_Task prompt_: Your output should be the lines of the entries below, exactly, from the first one through the line that holds "const s = side.getPoint(r".

_Saved data entries_:
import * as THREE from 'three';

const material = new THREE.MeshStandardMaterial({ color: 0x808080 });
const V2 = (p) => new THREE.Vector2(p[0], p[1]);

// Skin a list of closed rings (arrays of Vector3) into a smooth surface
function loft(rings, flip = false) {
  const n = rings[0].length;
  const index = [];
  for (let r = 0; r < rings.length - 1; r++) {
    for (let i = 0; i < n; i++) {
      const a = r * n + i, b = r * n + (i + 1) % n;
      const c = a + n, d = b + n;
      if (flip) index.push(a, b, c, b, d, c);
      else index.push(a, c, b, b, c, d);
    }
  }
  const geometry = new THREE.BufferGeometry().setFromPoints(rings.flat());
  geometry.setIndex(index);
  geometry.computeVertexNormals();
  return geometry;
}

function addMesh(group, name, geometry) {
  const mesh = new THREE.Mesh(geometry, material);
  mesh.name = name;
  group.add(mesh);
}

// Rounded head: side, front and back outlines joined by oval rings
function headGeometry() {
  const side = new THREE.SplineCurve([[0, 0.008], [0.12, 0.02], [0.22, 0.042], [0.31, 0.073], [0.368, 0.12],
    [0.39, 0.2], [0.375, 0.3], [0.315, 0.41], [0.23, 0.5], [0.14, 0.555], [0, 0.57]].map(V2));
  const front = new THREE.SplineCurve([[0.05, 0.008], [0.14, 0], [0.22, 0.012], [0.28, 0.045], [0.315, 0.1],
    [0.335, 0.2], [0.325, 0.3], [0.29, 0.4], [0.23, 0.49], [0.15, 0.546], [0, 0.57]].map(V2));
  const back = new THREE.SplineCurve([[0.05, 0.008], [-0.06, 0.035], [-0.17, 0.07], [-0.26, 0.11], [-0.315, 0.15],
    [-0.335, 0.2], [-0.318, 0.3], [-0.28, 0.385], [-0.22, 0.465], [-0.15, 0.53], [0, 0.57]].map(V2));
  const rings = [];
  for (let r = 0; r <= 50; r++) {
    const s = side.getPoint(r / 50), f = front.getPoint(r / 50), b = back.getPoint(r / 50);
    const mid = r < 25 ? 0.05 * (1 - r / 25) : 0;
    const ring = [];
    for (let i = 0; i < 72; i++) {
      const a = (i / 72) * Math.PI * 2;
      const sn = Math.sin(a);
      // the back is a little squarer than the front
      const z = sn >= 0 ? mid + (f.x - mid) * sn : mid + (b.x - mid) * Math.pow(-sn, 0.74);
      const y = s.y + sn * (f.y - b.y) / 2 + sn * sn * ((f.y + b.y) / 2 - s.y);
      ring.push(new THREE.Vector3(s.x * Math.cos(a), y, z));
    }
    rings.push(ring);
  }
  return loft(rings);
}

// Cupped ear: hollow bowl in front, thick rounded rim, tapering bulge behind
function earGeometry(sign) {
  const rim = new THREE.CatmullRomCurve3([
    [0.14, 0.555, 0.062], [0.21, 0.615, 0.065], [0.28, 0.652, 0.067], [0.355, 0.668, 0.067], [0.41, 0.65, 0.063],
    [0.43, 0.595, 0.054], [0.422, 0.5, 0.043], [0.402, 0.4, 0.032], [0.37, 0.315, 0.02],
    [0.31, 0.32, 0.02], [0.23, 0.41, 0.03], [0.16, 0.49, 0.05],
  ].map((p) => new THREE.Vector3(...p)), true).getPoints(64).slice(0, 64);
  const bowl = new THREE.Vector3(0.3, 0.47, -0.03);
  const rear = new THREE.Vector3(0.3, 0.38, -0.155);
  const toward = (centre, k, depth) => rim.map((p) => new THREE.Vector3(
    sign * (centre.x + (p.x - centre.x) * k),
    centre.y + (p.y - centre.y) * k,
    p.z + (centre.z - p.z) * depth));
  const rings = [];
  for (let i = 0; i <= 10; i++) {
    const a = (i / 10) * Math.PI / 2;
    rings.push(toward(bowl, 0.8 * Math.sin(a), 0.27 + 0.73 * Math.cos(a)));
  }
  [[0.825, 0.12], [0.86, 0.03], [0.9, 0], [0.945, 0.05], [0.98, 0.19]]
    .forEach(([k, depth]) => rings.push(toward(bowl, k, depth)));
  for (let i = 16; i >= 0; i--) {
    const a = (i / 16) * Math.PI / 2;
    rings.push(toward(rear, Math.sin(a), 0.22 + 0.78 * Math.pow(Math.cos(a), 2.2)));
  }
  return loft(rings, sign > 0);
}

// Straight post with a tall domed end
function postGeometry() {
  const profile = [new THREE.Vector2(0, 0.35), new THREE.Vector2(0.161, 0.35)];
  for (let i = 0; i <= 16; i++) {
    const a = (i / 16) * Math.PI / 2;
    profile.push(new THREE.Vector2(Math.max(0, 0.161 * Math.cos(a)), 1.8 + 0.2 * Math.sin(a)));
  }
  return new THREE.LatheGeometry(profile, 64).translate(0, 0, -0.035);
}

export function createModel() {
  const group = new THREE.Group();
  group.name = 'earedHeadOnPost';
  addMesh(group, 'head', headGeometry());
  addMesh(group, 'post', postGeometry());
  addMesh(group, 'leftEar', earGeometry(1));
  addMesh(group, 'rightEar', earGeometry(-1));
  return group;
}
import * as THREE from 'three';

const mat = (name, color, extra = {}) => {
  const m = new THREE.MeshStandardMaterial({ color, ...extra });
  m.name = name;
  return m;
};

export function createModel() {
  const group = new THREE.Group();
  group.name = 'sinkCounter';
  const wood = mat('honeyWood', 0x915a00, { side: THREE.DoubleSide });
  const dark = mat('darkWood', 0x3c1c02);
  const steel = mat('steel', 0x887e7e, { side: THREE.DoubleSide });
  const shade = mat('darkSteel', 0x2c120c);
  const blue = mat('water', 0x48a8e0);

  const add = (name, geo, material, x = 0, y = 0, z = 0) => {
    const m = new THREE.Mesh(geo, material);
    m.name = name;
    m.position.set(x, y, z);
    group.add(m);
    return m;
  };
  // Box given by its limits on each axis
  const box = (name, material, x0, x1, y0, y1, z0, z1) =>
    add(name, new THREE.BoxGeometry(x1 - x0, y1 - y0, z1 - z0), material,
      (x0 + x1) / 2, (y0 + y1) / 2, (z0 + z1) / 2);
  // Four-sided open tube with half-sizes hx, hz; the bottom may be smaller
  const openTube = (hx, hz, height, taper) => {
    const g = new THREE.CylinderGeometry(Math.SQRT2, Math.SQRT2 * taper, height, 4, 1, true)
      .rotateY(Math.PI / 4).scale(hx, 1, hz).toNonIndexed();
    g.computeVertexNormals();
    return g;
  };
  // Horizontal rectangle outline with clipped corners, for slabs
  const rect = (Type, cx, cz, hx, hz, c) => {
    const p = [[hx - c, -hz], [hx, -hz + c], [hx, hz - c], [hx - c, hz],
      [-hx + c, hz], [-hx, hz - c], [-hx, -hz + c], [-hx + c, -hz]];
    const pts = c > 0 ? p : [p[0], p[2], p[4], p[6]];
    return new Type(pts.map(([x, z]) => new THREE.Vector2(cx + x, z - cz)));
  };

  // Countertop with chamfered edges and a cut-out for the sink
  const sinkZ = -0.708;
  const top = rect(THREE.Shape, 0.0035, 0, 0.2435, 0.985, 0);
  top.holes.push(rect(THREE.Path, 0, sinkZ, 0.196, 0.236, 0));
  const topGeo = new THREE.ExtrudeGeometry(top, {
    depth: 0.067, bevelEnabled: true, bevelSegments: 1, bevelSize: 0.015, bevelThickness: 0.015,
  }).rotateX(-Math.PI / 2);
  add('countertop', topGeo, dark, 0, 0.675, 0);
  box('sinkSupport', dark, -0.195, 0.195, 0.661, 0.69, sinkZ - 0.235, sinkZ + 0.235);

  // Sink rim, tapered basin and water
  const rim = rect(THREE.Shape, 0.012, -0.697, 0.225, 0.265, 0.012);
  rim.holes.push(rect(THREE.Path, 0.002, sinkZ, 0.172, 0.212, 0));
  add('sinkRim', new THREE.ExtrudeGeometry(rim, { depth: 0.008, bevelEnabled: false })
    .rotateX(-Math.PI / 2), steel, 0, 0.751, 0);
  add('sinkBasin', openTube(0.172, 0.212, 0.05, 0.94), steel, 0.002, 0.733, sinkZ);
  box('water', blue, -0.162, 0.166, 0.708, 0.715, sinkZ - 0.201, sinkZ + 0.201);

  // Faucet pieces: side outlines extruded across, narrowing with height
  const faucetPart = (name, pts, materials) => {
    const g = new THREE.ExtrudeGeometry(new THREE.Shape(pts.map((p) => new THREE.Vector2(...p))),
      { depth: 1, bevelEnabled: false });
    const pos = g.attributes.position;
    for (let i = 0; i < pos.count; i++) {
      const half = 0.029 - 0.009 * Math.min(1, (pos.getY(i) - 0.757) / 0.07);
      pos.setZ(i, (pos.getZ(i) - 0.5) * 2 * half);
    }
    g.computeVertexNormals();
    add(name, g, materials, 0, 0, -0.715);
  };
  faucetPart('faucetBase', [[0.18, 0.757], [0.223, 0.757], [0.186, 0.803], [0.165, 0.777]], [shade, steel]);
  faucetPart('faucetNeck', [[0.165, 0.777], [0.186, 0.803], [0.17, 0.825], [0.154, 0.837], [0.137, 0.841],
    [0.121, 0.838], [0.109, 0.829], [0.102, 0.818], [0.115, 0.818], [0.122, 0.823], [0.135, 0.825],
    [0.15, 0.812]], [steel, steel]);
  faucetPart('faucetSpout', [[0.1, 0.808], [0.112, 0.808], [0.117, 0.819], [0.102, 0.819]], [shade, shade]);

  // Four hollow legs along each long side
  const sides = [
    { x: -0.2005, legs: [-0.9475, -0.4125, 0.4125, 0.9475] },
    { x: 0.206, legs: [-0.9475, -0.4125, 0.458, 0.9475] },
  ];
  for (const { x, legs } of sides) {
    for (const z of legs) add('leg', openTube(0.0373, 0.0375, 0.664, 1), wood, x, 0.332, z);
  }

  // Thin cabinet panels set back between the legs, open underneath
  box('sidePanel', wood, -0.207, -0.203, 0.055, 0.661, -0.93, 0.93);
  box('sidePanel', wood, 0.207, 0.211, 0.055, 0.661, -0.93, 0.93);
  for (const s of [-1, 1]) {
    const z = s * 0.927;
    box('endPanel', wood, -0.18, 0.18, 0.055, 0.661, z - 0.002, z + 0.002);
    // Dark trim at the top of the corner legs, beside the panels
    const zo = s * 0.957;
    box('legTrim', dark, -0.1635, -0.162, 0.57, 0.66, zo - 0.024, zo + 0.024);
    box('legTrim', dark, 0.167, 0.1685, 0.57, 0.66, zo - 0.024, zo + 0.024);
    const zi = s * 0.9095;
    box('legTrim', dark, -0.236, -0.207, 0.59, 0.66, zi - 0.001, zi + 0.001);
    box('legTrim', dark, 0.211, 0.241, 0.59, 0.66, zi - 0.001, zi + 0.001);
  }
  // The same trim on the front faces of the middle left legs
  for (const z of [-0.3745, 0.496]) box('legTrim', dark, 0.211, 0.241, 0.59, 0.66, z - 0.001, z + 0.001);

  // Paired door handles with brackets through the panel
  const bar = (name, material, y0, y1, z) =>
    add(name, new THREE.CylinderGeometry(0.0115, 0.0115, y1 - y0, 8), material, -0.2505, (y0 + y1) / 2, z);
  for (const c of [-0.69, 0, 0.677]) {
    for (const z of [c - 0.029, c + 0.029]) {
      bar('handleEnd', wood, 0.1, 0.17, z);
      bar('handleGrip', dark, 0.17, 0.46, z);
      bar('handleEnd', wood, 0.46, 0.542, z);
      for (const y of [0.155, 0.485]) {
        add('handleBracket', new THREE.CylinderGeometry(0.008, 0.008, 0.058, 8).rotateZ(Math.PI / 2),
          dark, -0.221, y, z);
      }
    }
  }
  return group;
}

_Finished task_:
import * as THREE from 'three';

const material = new THREE.MeshStandardMaterial({ color: 0x808080 });
const V2 = (p) => new THREE.Vector2(p[0], p[1]);

// Skin a list of closed rings (arrays of Vector3) into a smooth surface
function loft(rings, flip = false) {
  const n = rings[0].length;
  const index = [];
  for (let r = 0; r < rings.length - 1; r++) {
    for (let i = 0; i < n; i++) {
      const a = r * n + i, b = r * n + (i + 1) % n;
      const c = a + n, d = b + n;
      if (flip) index.push(a, b, c, b, d, c);
      else index.push(a, c, b, b, c, d);
    }
  }
  const geometry = new THREE.BufferGeometry().setFromPoints(rings.flat());
  geometry.setIndex(index);
  geometry.computeVertexNormals();
  return geometry;
}

function addMesh(group, name, geometry) {
  const mesh = new THREE.Mesh(geometry, material);
  mesh.name = name;
  group.add(mesh);
}

// Rounded head: side, front and back outlines joined by oval rings
function headGeometry() {
  const side = new THREE.SplineCurve([[0, 0.008], [0.12, 0.02], [0.22, 0.042], [0.31, 0.073], [0.368, 0.12],
    [0.39, 0.2], [0.375, 0.3], [0.315, 0.41], [0.23, 0.5], [0.14, 0.555], [0, 0.57]].map(V2));
  const front = new THREE.SplineCurve([[0.05, 0.008], [0.14, 0], [0.22, 0.012], [0.28, 0.045], [0.315, 0.1],
    [0.335, 0.2], [0.325, 0.3], [0.29, 0.4], [0.23, 0.49], [0.15, 0.546], [0, 0.57]].map(V2));
  const back = new THREE.SplineCurve([[0.05, 0.008], [-0.06, 0.035], [-0.17, 0.07], [-0.26, 0.11], [-0.315, 0.15],
    [-0.335, 0.2], [-0.318, 0.3], [-0.28, 0.385], [-0.22, 0.465], [-0.15, 0.53], [0, 0.57]].map(V2));
  const rings = [];
  for (let r = 0; r <= 50; r++) {
    const s = side.getPoint(r / 50), f = front.getPoint(r / 50), b = back.getPoint(r / 50);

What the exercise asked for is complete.